We recently had to look at a server which occasionaly died with DoS. I was manually monitoring a lot of stuff while I was watching a persistent BIG apache worker popping up occasionally and then disappear (probably being recycled). Yet more rarely I caught two of them. This machine was being flood with blog spam from a botnet. I did the math and soon I found that if the current number of allowed workers was filled the way this was, the machine would start swapping like nuts. This seemed to be the cause.
After corrected the problem (many measures were taken, see below), I searched for cacti templates that could evidence this behaviour. I found that ApacheStats nor the better Apache templates didn't report about Virtual Memory Size (VSZ) nor Resident Set Size (RSS), which is exaplained by mod_status not reporting it either (and they fetch the data by querying mod_status).
So here's a simple way of monitoring these. Suppose there is a server which runs some apache workers you want to monitor, and there is machine to where you want to collect data:
Edit your server's /etc/snmp/snmpd.conf
# .... other configuration directives
exec .18.104.22.168.4.1.111111.1 ApacheRSS /usr/local/bin/apache-snmp-rss.sh
22.214.171.124.4.1.111111.1' OID is a branch of '
.126.96.36.199.4.1' which was assigned with meaning '.iso.org.dod.internet.private.enterprises', which is where one enterprise without IANA assignmed code should place its OIDs. Anyway, you can use any sequence you want.
Create a file named
/usr/local/bin/apache-snmp-rss.sh with following contents:
ps h -C httpd -o rss | sort -rn | head -n $WORKERS
Notice that httpd is apache's process name in CentOS. In Debian, eg, that would be apache. Now give the script execution rights. Now go to your poller machine, from where you'll do the SNMP queries:
[root@poller ~]# snmpwalk -v 2c -c public targetserver .188.8.131.52.4.1.111111.1.101
SNMPv2-SMI::enterprises.111184.108.40.206 = STRING: "27856"
SNMPv2-SMI::enterprises.111220.127.116.11 = STRING: "25552"
SNMPv2-SMI::enterprises.11118.104.22.168 = STRING: "24588"
SNMPv2-SMI::enterprises.11122.214.171.124 = STRING: "12040"

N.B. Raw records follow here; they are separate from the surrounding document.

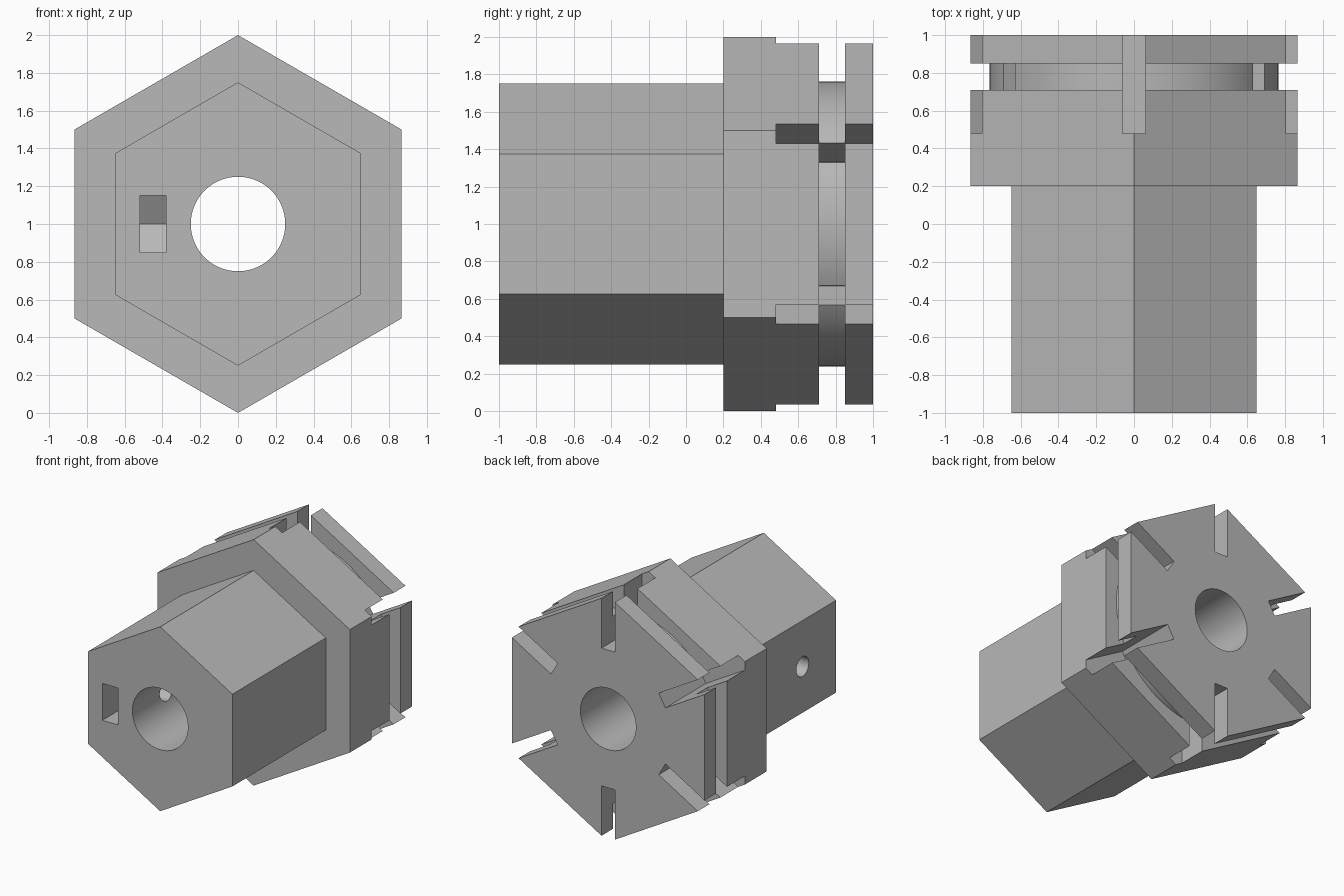
import bpy, bmesh
from math import sin, cos, pi, radians
from mathutils import Vector, Matrix

cube = bpy.data.objects.get("Cube")
if cube:
    bpy.data.objects.remove(cube, do_unlink=True)

CENTRE = Vector((0, 0, 1))

grey = bpy.data.materials.new("plain_grey")
grey.use_nodes = True
colour = (0.48, 0.48, 0.48, 1)
grey.diffuse_color = colour
grey.node_tree.nodes["Principled BSDF"].inputs["Base Color"].default_value = colour


def finish(name, bm):
    bmesh.ops.recalc_face_normals(bm, faces=bm.faces)
    mesh = bpy.data.meshes.new(name)
    bm.to_mesh(mesh)
    bm.free()
    mesh.materials.append(grey)
    obj = bpy.data.objects.new(name, mesh)
    bpy.context.collection.objects.link(obj)
    return obj


def prism(name, outline, sweep, matrix=Matrix()):
    """Extrude a closed outline (relative to the centre axis) along sweep."""
    bm = bmesh.new()
    face = bm.faces.new([bm.verts.new(p) for p in outline])
    new = bmesh.ops.extrude_face_region(bm, geom=[face])["geom"]
    bmesh.ops.translate(bm, vec=sweep, verts=[v for v in new if isinstance(v, bmesh.types.BMVert)])
    bm.transform(Matrix.Translation(CENTRE) @ matrix)
    return finish(name, bm)


def ring(radius, sides, y):
    return [(radius * sin(2 * pi * i / sides), y, radius * cos(2 * pi * i / sides))
            for i in range(sides)]


def combine(body, tool, operation):
    mod = body.modifiers.new(operation, "BOOLEAN")
    mod.operation = operation
    mod.solver = "EXACT"
    mod.object = tool
    bpy.context.view_layer.objects.active = body
    bpy.ops.object.modifier_apply(modifier=mod.name)
    bpy.data.objects.remove(tool, do_unlink=True)


# Hexagonal head and narrower hexagonal shank
body = prism("hex_hub", ring(1, 6, 0.2), (0, 0.8, 0))
combine(body, prism("shank", ring(0.75, 6, -1), (0, 1.4, 0)), "UNION")

# Round groove near the back, cut by a square-section ring
bm = bmesh.new()
section = [bm.verts.new((0, y, r)) for y, r in
           ((0.71, 0.765), (0.85, 0.765), (0.85, 1.2), (0.71, 1.2))]
edges = [bm.edges.new((section[i], section[(i + 1) % 4])) for i in range(4)]
bmesh.ops.spin(bm, geom=section + edges, cent=(0, 0, 0), axis=(0, 1, 0),
               angle=2 * pi, steps=96, use_merge=True)
bmesh.ops.remove_doubles(bm, verts=bm.verts, dist=0.0001)
bm.transform(Matrix.Translation(CENTRE))
combine(body, finish("groove_cutter", bm), "DIFFERENCE")

# Radial slots through each corner of the head
for i in range(6):
    slot = [(x, 0.48, z) for x, z in ((-0.06, 0.56), (0.06, 0.56), (0.06, 1.2), (-0.06, 1.2))]
    turn = Matrix.Rotation(radians(60 * i), 4, "Y")
    combine(body, prism("slot_cutter", slot, (0, 0.8, 0), turn), "DIFFERENCE")

# Centre bore
combine(body, prism("bore_cutter", ring(0.25, 64, -1.2), (0, 2.4, 0)), "DIFFERENCE")

# Nut pocket with a pointed end, open at the front
nut_y, half = -0.57, 0.15
corner = half / cos(pi / 6)
pocket = [(-0.52, y, z) for y, z in ((-1.2, -half), (nut_y + corner / 2, -half),
          (nut_y + corner, 0), (nut_y + corner / 2, half), (-1.2, half))]
combine(body, prism("pocket_cutter", pocket, (0.14, 0, 0)), "DIFFERENCE")

# Screw hole from the right side, through the pocket, into the bore
hole = [(-0.9, nut_y + y, z) for y, z in
        ((0.08 * cos(2 * pi * i / 32), 0.08 * sin(2 * pi * i / 32)) for i in range(32))]
combine(body, prism("screw_hole_cutter", hole, (0.8, 0, 0)), "DIFFERENCE")

bpy.ops.object.select_all(action="DESELECT")
body.select_set(True)
bpy.context.view_layer.objects.active = body
bpy.ops.object.shade_smooth_by_angle(angle=radians(25))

So this is reporting the 4 most consuming workers (which is the value specified in the script variable WORKERS) with their RSS usage (that's the output of '-o rss' on the script).
Now graphing these values is a bit more complicated, specially because the graphs are usually created on a "fixed number of values" basis. That means whenever your workers number increases or decreases, the script has to cope with it. That's why there is filtering ocurring on the script: first we reverse order them by RSS size, then we get only the first 4 - this means you'll be listing the most consuming workers. To avoid having your graphs asking for more values than the scripts generates, the WORKERS script variable should be adjusted to the minimum apache workers you'll ever have on your system - that should be the httpd.conf StartServers directive.
Now going for the graphs: this is the tricky part as I find cacti a little overcomplicated. However you should be OK with this Netuality post. You should place individual data sources for each of the workers, and group the four in a Graph Template. This is the final result, after lots of struggling trying to get the correct values (I still didn't manage to get the right values, which are ~22KB):
In this graph you won't notice the events I exposed in the beginning because other measures were taken, including dynamic firewalling, apache tuning and auditing the blogs for comment and track/pingback permissions - we had an user wide open to spam, and that was when the automatic process of cleaning up the blog spam was implemented. In any case, this graph will evidence future similar situations which I hope are over.
I'll try to post the cacti templates as well, as soon as I recover from the struggling Drop me a note if you're interested.